■ Document images with source code:
════════

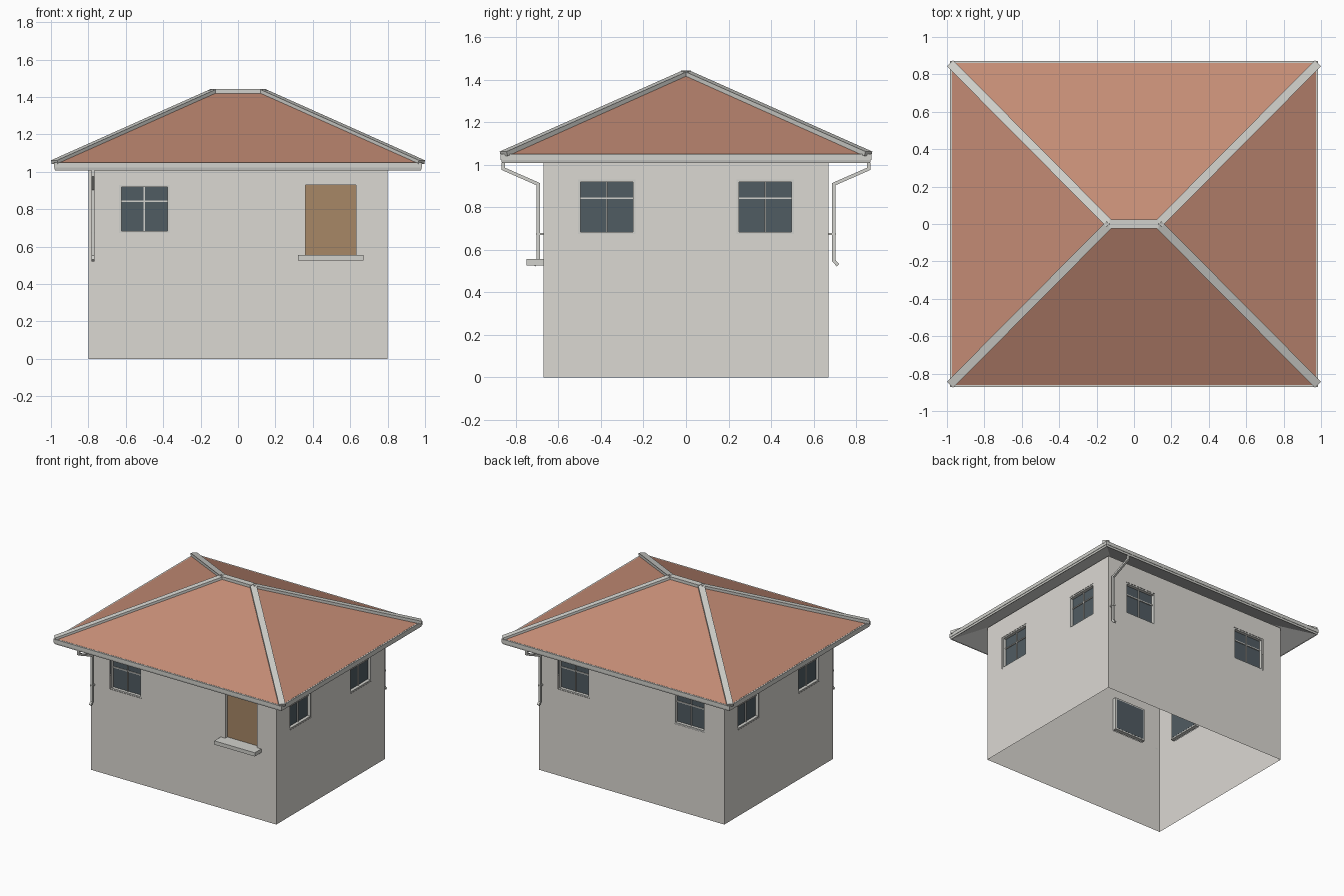
import bpy, bmesh, math
from mathutils import Vector, Matrix

if "Cube" in bpy.data.objects:
    bpy.data.objects.remove(bpy.data.objects["Cube"])


def mat(name, rgb):
    m = bpy.data.materials.new(name)
    lin = [c / 12.92 if c <= 0.04045 else ((c + 0.055) / 1.055) ** 2.4 for c in rgb]
    m.diffuse_color = (*lin, 1)
    m.use_nodes = True
    m.node_tree.nodes["Principled BSDF"].inputs["Base Color"].default_value = m.diffuse_color
    return m


WALL = mat("wall_plaster", (0.86, 0.848, 0.825))
TRIM = mat("light_trim", (0.82, 0.82, 0.80))
ROOF = mat("terracotta", (0.77, 0.55, 0.46))
UNDER = mat("roof_underside", (0.82, 0.82, 0.81))
GLASS = mat("window_glass", (0.315, 0.36, 0.385))
DOOR = mat("door_wood", (0.655, 0.53, 0.40))


def finish(name, bm, *mats, angle=0, normals=True):
    if normals:
        bmesh.ops.recalc_face_normals(bm, faces=bm.faces)
    bm.transform(Matrix.Rotation(math.radians(angle), 4, 'Z'))
    me = bpy.data.meshes.new(name)
    bm.to_mesh(me)
    bm.free()
    for m in mats:
        me.materials.append(m)
    ob = bpy.data.objects.new(name, me)
    bpy.context.collection.objects.link(ob)
    return ob


def box(bm, lo, hi):
    lo, hi = Vector(lo), Vector(hi)
    m = Matrix.Translation((lo + hi) / 2) @ Matrix.Diagonal((*(hi - lo), 1))
    bmesh.ops.create_cube(bm, size=1, matrix=m)


def boxes(name, spans, material, angle=0):
    bm = bmesh.new()
    for lo, hi in spans:
        box(bm, lo, hi)
    return finish(name, bm, material, angle=angle)


HX, HY, WALL_TOP = 0.80, 0.67, 1.082
W, Z0, Z1 = 0.135, 0.673, 0.93          # window half width, bottom, top
DOOR_OPEN = (0.36, 0.632, 0.555, 0.93)


def wall(name, half, dist, openings, angle):
    # flat wall facing -y with rectangular holes, then turned into place
    us = sorted({-half, half, *[u for o in openings for u in o[:2]]})
    zs = sorted({0, WALL_TOP, *[z for o in openings for z in o[2:]]})
    bm = bmesh.new()
    for a, b in zip(us, us[1:]):
        for c, d in zip(zs, zs[1:]):
            mu, mz = (a + b) / 2, (c + d) / 2
            if any(o[0] < mu < o[1] and o[2] < mz < o[3] for o in openings):
                continue
            bm.faces.new([bm.verts.new(p) for p in
                          ((a, -dist, c), (b, -dist, c), (b, -dist, d), (a, -dist, d))])
    bmesh.ops.remove_doubles(bm, verts=bm.verts, dist=1e-5)
    bmesh.ops.dissolve_limit(bm, angle_limit=0.01, verts=bm.verts, edges=bm.edges)
    finish(name, bm, WALL, angle=angle, normals=False)


def window(name, u, dist, angle):
    o, i, t = -dist + 0.002, -dist + 0.032, 0.011
    l, r = u - W, u + W
    # surround, then slim glazing bars
    boxes(name + "_frame", [
        ((l, o, Z0), (l + t, i, Z1)), ((r - t, o, Z0), (r, i, Z1)),
        ((l + t, o, Z0), (r - t, i, Z0 + t)), ((l + t, o, Z1 - t), (r - t, i, Z1)),
        ((u - 0.004, i - 0.014, Z0 + t), (u + 0.004, i - 0.005, Z1 - t)),
        ((l + t, i - 0.013, 0.838), (r - t, i - 0.005, 0.846))], TRIM, angle)
    boxes(name + "_glass", [((l + t, i - 0.006, Z0 + t), (r - t, i + 0.001, Z1 - t))],
          GLASS, angle)


# walls and windows on all four sides
for side, half, dist, spots, angle in (
        ("front", HX, HY, (-0.5,), 0), ("right", HY, HX, (-0.372, 0.372), 90),
        ("back", HX, HY, (-0.5, 0.5), 180), ("left", HY, HX, (-0.372, 0.372), 270)):
    holes = [(u - W, u + W, Z0, Z1) for u in spots]
    if side == "front":
        holes.append(DOOR_OPEN)
    wall(side + "_wall", half, dist, holes, angle)
    for n, u in enumerate(spots):
        window(f"{side}_window_{n + 1}", u, dist, angle)

# recessed door with reveal, and door step
a, b, c, d = DOOR_OPEN
boxes("door_reveal", [((a - 0.005, -HY + 0.001, c), (a, -HY + 0.035, d)),
                      ((b, -HY + 0.001, c), (b + 0.005, -HY + 0.035, d)),
                      ((a, -HY + 0.001, d), (b, -HY + 0.035, d + 0.005))], WALL)
boxes("door", [((a, -HY + 0.026, c), (b, -HY + 0.035, d))], DOOR)
boxes("door_step", [((0.32, -0.75, 0.527), (0.67, -HY + 0.035, 0.556))], TRIM)

# hip roof shell: tiled top, grey underside and eave edge
EX, EY, EZ, RX, RZ, THICK = 0.974, 0.860, 1.05, 0.13, 1.43, 0.04
bm = bmesh.new()
rings = []
for drop in (0, THICK):
    e = [bm.verts.new((x, y, EZ - drop)) for x, y in
         ((-EX, -EY), (EX, -EY), (EX, EY), (-EX, EY))]
    p, q = [bm.verts.new((x, 0, RZ - drop)) for x in (-RX, RX)]
    for f in ((e[0], e[1], q, p), (e[1], e[2], q), (e[2], e[3], p, q), (e[3], e[0], p)):
        bm.faces.new(f).material_index = 1 if drop else 0
    rings.append(e)
for k in range(4):
    j = (k + 1) % 4
    bm.faces.new((rings[0][k], rings[0][j], rings[1][j], rings[1][k])).material_index = 2
finish("roof", bm, ROOF, UNDER, TRIM)

# gutter board swept round the eaves
prof = [(0.0, 1.008), (0.005, 1.008), (0.008, 1.022), (0.011, 1.022),
        (0.011, 1.049), (0.0, 1.049)]
bm = bmesh.new()
loops = [[bm.verts.new((sx * (EX + o), sy * (EY + o), z)) for o, z in prof]
         for sx, sy in ((-1, -1), (1, -1), (1, 1), (-1, 1))]
for k in range(4):
    A, B = loops[k], loops[(k + 1) % 4]
    for i in range(len(prof)):
        j = (i + 1) % len(prof)
        bm.faces.new((A[i], A[j], B[j], B[i]))
finish("gutter", bm, TRIM)


# ridge and hip capping strips
def cap(name, start, end):
    start, end = Vector(start), Vector(end)
    along = (end - start).normalized()
    side = along.cross(Vector((0, 0, 1))).normalized()
    up = side.cross(along)
    m = Matrix((along, side, up)).transposed().to_4x4()
    m.translation = start
    bm = bmesh.new()
    box(bm, (0, -0.023, -0.010), ((end - start).length, 0.023, 0.012))
    bm.transform(m)
    finish(name, bm, TRIM)


cap("ridge_cap", (-RX, 0, RZ), (RX, 0, RZ))
for sx, xn in ((-1, "left"), (1, "right")):
    for sy, yn in ((-1, "front"), (1, "back")):
        cap(f"{yn}_{xn}_hip_cap", (sx * RX, 0, RZ), (sx * 0.981, sy * 0.857, EZ))


# downpipes: square ribbon along a bent path, one at front left, one at back right
def downpipe(name, angle):
    path = [Vector(p) for p in ((-0.858, 1.01), (-0.858, 0.98), (-0.694, 0.908),
                                (-0.694, 0.55), (-0.714, 0.527))]
    h, x = 0.008, -0.775
    dirs = [(q - p).normalized() for p, q in zip(path, path[1:])]
    bm = bmesh.new()
    prev = None
    for i, p in enumerate(path):
        d0, d1 = dirs[max(i - 1, 0)], dirs[min(i, len(dirs) - 1)]
        t = (d0 + d1).normalized()
        n = Vector((-t.y, t.x)) * (h / t.dot(d0))
        ring = [bm.verts.new((x + sx * h, p.x + s * n.x, p.y + s * n.y))
                for sx, s in ((-1, -1), (1, -1), (1, 1), (-1, 1))]
        if prev:
            for k in range(4):
                j = (k + 1) % 4
                bm.faces.new((prev[k], prev[j], ring[j], ring[k]))
        else:
            bm.faces.new(ring)
        prev = ring
    bm.faces.new(prev)
    # wall bracket
    box(bm, (x - 0.011, -0.705, 0.669), (x + 0.011, -HY, 0.679))
    finish(name, bm, TRIM, angle=angle)


downpipe("front_downpipe", 0)
downpipe("back_downpipe", 180)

════════

■ Exercise directions: Through the line containing "for c, d in" and no further, restate the data above word for word from its first line, leaving out pictures.

■ Exercise answer:
import bpy, bmesh, math
from mathutils import Vector, Matrix

if "Cube" in bpy.data.objects:
    bpy.data.objects.remove(bpy.data.objects["Cube"])


def mat(name, rgb):
    m = bpy.data.materials.new(name)
    lin = [c / 12.92 if c <= 0.04045 else ((c + 0.055) / 1.055) ** 2.4 for c in rgb]
    m.diffuse_color = (*lin, 1)
    m.use_nodes = True
    m.node_tree.nodes["Principled BSDF"].inputs["Base Color"].default_value = m.diffuse_color
    return m


WALL = mat("wall_plaster", (0.86, 0.848, 0.825))
TRIM = mat("light_trim", (0.82, 0.82, 0.80))
ROOF = mat("terracotta", (0.77, 0.55, 0.46))
UNDER = mat("roof_underside", (0.82, 0.82, 0.81))
GLASS = mat("window_glass", (0.315, 0.36, 0.385))
DOOR = mat("door_wood", (0.655, 0.53, 0.40))


def finish(name, bm, *mats, angle=0, normals=True):
    if normals:
        bmesh.ops.recalc_face_normals(bm, faces=bm.faces)
    bm.transform(Matrix.Rotation(math.radians(angle), 4, 'Z'))
    me = bpy.data.meshes.new(name)
    bm.to_mesh(me)
    bm.free()
    for m in mats:
        me.materials.append(m)
    ob = bpy.data.objects.new(name, me)
    bpy.context.collection.objects.link(ob)
    return ob


def box(bm, lo, hi):
    lo, hi = Vector(lo), Vector(hi)
    m = Matrix.Translation((lo + hi) / 2) @ Matrix.Diagonal((*(hi - lo), 1))
    bmesh.ops.create_cube(bm, size=1, matrix=m)


def boxes(name, spans, material, angle=0):
    bm = bmesh.new()
    for lo, hi in spans:
        box(bm, lo, hi)
    return finish(name, bm, material, angle=angle)


HX, HY, WALL_TOP = 0.80, 0.67, 1.082
W, Z0, Z1 = 0.135, 0.673, 0.93          # window half width, bottom, top
DOOR_OPEN = (0.36, 0.632, 0.555, 0.93)


def wall(name, half, dist, openings, angle):
    # flat wall facing -y with rectangular holes, then turned into place
    us = sorted({-half, half, *[u for o in openings for u in o[:2]]})
    zs = sorted({0, WALL_TOP, *[z for o in openings for z in o[2:]]})
    bm = bmesh.new()
    for a, b in zip(us, us[1:]):
        for c, d in zip(zs, zs[1:]):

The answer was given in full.